▸ TASK PROMPT
If a line in the entries below includes "else", pick it out and copy it.

▸ RECORDS PROVIDED
*-*-*

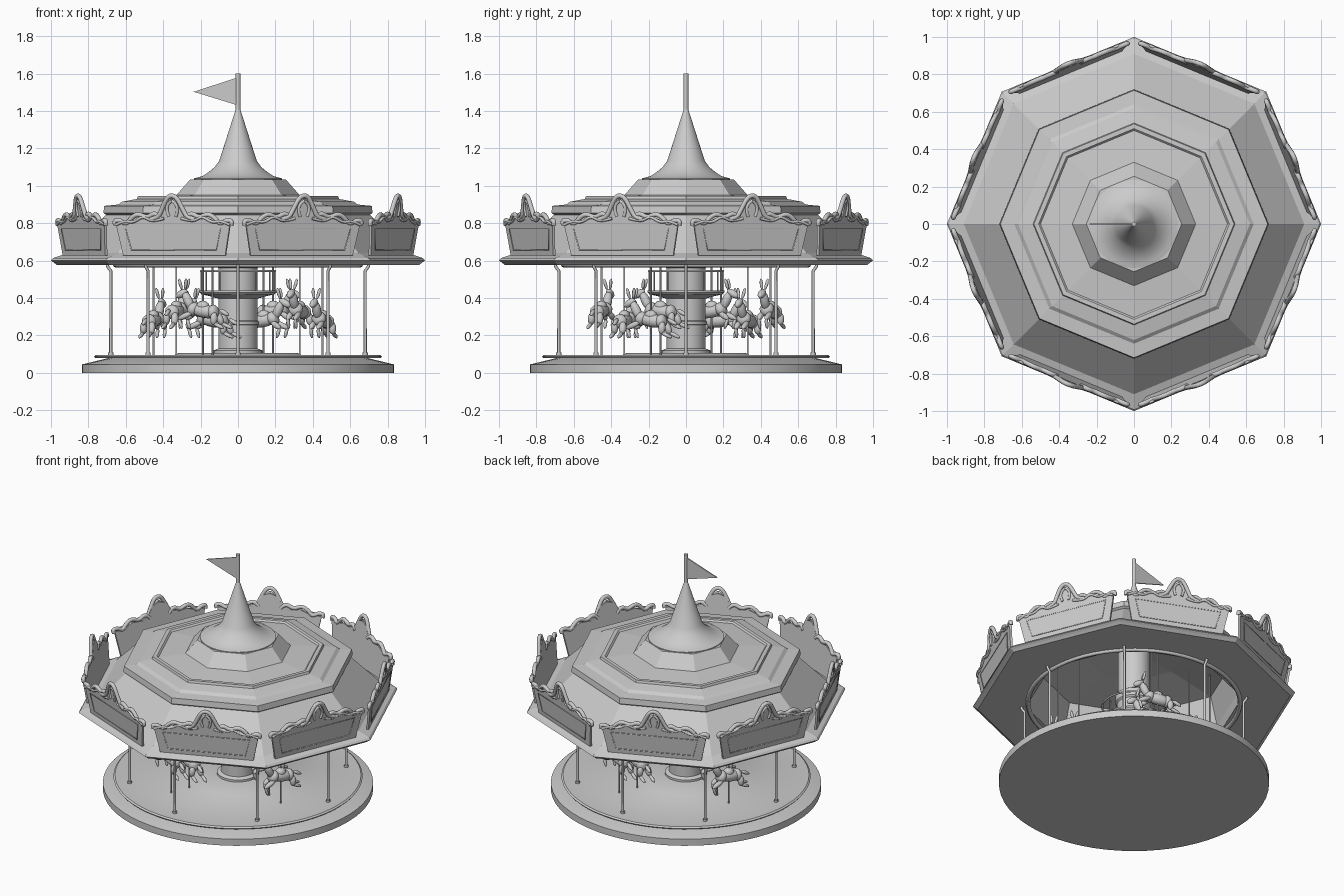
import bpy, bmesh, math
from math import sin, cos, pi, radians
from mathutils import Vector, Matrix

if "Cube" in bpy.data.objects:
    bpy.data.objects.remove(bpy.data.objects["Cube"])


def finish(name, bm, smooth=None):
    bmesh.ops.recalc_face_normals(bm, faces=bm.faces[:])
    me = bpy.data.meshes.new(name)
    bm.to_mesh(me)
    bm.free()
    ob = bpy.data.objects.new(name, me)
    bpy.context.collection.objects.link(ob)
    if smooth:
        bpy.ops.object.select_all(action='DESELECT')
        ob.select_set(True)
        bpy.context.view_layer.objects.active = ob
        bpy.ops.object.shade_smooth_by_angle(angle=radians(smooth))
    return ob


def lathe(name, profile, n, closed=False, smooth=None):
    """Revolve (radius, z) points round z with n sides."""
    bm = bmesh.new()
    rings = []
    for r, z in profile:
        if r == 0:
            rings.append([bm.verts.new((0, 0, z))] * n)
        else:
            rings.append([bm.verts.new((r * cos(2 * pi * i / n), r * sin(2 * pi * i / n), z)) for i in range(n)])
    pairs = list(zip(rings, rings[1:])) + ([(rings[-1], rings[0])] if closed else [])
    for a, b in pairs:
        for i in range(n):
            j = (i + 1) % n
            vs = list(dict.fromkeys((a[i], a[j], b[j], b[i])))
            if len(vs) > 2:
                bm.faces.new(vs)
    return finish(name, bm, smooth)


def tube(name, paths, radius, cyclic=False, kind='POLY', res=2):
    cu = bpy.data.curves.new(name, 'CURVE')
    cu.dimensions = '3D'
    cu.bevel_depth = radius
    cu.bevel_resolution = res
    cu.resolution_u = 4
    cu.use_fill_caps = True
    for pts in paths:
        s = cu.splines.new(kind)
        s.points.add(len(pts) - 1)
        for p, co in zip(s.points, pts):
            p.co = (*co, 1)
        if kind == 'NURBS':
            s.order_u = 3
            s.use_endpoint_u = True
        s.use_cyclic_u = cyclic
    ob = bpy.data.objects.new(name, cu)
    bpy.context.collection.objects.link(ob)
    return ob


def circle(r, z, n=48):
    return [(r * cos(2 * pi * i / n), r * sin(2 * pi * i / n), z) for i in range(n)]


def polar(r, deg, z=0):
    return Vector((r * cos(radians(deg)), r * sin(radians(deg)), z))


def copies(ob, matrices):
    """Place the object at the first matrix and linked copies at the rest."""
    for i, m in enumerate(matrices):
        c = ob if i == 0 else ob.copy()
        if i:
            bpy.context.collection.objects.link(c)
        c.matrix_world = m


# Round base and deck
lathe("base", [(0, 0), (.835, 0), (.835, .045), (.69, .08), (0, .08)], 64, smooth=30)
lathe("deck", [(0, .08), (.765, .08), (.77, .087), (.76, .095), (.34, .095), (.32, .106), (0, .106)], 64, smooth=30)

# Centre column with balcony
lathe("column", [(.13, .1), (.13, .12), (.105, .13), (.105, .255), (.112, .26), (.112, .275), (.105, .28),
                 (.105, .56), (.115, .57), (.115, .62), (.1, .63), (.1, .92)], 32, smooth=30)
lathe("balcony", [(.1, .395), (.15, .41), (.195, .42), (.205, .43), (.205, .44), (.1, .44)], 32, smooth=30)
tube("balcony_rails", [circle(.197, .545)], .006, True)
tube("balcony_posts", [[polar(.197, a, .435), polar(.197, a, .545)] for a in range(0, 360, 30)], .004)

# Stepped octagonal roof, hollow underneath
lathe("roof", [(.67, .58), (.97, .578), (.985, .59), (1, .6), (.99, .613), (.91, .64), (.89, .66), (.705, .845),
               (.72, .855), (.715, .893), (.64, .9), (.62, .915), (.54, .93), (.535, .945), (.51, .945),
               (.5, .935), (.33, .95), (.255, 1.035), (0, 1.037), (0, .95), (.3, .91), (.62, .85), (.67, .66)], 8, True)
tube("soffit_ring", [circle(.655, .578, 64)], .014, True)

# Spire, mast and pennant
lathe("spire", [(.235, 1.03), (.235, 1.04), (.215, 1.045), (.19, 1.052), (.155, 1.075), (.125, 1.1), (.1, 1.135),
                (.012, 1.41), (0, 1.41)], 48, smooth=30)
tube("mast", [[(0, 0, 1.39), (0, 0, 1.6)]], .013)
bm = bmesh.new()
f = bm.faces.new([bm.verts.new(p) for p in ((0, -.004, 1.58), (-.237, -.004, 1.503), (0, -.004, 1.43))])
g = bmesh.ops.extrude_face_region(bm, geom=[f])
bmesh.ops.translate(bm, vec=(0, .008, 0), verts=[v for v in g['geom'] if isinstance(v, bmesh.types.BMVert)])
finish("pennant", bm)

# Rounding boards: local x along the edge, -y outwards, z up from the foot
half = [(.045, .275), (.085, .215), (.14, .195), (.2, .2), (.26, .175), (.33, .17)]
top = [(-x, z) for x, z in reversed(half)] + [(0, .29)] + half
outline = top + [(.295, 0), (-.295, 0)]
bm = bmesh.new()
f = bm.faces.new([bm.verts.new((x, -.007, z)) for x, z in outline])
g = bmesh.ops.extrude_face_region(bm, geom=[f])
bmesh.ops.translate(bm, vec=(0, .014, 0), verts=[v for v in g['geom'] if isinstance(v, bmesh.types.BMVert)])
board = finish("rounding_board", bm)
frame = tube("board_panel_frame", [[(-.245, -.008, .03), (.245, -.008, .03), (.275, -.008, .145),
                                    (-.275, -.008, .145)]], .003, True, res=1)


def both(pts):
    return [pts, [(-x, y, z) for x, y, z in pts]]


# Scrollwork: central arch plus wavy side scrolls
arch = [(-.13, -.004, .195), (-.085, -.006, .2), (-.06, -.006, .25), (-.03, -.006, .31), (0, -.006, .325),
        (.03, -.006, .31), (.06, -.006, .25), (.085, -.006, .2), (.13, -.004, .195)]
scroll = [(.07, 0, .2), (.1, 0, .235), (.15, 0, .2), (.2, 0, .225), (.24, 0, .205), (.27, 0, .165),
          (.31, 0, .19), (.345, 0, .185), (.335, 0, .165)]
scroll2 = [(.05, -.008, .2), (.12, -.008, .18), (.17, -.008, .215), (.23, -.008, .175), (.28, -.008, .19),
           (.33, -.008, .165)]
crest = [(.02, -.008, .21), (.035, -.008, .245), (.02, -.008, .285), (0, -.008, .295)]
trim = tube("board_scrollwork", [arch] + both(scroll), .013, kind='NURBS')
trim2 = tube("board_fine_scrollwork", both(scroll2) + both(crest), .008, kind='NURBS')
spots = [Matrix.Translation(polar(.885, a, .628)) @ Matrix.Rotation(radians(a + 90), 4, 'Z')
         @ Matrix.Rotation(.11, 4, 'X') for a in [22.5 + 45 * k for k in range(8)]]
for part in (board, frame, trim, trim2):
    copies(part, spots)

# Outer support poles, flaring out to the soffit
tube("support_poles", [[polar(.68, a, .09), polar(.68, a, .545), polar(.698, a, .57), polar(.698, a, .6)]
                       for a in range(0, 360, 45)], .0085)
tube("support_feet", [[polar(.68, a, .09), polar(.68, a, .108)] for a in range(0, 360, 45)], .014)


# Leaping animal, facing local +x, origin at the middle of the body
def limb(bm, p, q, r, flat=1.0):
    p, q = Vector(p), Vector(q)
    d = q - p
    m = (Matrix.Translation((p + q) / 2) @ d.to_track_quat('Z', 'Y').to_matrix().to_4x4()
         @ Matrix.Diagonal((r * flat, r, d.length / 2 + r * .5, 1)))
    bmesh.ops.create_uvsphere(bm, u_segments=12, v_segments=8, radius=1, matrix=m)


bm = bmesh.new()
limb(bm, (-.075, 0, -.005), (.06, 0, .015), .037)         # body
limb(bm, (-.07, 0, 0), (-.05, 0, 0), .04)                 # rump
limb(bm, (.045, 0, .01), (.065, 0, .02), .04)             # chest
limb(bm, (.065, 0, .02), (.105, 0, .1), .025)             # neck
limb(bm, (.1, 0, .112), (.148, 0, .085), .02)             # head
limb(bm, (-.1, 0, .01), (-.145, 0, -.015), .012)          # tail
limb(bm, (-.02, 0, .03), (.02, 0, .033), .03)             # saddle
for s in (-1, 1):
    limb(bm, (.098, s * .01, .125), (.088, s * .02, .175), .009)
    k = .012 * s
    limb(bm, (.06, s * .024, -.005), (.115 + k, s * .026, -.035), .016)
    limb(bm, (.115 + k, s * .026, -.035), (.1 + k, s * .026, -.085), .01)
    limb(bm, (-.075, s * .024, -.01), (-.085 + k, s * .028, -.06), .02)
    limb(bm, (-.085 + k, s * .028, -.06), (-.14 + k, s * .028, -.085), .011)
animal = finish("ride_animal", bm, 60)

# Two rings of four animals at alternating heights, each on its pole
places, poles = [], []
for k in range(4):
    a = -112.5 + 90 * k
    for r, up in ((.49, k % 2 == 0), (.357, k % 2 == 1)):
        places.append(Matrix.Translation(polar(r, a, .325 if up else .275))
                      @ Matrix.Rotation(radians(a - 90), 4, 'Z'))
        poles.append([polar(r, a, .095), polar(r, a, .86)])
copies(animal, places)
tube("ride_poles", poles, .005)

*-*-*

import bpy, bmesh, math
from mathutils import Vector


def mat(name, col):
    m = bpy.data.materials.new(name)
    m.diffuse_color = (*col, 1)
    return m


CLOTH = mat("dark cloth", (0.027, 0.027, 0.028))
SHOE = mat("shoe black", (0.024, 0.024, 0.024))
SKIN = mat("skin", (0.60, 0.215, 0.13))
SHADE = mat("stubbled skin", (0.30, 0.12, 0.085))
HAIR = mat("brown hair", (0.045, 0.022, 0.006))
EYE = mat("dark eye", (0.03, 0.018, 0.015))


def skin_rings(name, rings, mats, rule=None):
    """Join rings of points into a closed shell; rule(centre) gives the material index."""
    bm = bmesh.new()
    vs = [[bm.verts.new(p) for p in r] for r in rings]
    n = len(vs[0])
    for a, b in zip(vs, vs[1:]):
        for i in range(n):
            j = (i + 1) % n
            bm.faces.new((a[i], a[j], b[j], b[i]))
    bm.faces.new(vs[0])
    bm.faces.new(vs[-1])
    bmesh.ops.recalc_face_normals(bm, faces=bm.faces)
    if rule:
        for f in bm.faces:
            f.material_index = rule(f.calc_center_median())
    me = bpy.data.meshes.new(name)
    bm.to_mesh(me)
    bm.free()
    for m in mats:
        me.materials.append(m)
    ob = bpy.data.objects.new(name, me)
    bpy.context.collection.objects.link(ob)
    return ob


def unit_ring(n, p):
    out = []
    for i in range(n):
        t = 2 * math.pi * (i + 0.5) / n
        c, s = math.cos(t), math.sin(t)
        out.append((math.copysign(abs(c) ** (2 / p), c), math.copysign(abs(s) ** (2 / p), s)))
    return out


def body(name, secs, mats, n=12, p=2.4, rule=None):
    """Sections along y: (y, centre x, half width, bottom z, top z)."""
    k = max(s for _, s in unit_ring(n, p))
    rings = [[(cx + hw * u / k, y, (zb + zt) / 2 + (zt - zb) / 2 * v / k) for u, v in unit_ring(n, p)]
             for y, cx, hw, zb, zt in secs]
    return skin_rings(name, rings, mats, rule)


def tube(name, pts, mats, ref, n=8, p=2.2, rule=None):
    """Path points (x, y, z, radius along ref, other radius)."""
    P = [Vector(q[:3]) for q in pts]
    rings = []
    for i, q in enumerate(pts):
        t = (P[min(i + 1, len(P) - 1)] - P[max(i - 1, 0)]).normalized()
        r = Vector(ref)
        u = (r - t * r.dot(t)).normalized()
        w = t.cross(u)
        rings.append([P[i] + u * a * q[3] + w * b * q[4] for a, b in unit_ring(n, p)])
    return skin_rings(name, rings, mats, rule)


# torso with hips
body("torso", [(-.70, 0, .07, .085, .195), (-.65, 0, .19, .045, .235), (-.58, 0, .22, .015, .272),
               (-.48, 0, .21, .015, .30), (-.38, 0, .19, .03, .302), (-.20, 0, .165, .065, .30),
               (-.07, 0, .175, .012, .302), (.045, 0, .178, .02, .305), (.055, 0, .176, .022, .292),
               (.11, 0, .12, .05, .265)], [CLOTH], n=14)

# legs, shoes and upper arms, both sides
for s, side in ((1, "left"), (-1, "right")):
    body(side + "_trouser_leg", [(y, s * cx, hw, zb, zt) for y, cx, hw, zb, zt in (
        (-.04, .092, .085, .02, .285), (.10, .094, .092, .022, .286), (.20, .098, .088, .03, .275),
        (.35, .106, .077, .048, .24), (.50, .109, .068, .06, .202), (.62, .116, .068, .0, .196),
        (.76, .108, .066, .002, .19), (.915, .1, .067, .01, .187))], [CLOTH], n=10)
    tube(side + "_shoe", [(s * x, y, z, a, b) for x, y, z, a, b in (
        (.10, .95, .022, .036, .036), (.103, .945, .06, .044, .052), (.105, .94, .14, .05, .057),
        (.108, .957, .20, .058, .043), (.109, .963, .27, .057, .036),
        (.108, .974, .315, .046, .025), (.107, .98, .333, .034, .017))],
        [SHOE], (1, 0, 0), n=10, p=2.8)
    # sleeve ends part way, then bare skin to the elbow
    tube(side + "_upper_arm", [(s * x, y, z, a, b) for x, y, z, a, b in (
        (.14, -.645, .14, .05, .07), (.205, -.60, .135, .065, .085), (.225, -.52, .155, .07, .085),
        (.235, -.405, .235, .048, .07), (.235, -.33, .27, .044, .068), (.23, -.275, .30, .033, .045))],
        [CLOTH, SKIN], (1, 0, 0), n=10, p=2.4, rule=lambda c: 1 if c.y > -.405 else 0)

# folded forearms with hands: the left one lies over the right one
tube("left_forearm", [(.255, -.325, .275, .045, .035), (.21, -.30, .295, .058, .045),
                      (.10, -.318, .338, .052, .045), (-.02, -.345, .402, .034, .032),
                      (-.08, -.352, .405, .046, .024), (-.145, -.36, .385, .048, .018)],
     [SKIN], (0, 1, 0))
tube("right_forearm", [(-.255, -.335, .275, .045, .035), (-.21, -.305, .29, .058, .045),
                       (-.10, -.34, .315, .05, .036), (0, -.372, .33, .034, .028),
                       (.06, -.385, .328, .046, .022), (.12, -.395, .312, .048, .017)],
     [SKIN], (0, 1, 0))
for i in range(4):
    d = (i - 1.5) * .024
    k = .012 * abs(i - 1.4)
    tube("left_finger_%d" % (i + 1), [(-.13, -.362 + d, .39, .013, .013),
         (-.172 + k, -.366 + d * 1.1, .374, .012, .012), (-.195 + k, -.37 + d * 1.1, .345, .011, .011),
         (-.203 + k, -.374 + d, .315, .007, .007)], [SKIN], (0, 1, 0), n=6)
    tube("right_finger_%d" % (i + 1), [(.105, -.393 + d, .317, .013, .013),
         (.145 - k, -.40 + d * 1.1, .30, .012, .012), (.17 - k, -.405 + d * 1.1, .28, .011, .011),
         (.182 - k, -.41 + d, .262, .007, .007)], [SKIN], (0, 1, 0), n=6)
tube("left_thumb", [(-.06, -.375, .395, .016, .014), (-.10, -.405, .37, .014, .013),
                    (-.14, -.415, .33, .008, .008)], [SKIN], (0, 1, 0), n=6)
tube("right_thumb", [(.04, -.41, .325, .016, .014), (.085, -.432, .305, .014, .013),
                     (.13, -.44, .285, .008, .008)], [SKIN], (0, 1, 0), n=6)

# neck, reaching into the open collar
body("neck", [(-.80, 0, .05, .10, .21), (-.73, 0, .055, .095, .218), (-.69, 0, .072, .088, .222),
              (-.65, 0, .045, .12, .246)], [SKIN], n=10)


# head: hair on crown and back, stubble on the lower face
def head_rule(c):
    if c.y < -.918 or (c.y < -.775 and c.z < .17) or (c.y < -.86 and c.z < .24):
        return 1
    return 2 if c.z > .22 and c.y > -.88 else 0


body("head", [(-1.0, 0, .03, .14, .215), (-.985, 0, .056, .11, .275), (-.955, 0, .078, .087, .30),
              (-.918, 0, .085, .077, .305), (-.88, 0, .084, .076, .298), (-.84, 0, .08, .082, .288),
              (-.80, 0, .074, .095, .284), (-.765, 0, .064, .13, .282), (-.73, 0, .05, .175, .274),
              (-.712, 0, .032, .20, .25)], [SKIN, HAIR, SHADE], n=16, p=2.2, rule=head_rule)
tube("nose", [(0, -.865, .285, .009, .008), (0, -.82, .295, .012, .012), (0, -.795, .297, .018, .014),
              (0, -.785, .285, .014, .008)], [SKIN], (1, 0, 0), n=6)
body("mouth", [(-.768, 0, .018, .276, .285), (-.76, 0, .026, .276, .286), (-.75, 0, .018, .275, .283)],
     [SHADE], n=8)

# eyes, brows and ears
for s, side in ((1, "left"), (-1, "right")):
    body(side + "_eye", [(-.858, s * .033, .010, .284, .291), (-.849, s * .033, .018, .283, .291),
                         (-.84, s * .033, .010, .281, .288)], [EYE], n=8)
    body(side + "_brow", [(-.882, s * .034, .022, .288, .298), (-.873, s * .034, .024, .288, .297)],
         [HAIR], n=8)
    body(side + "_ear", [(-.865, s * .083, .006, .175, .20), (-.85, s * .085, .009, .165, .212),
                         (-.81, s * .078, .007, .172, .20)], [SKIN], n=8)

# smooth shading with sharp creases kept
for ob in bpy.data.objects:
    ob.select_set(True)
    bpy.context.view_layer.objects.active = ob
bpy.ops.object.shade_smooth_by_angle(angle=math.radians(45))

*-*-*

▸ REPLY
        else:
    pairs = list(zip(rings, rings[1:])) + ([(rings[-1], rings[0])] if closed else [])
        c = ob if i == 0 else ob.copy()
        places.append(Matrix.Translation(polar(r, a, .325 if up else .275))
        [CLOTH, SKIN], (1, 0, 0), n=10, p=2.4, rule=lambda c: 1 if c.y > -.405 else 0)
    return 2 if c.z > .22 and c.y > -.88 else 0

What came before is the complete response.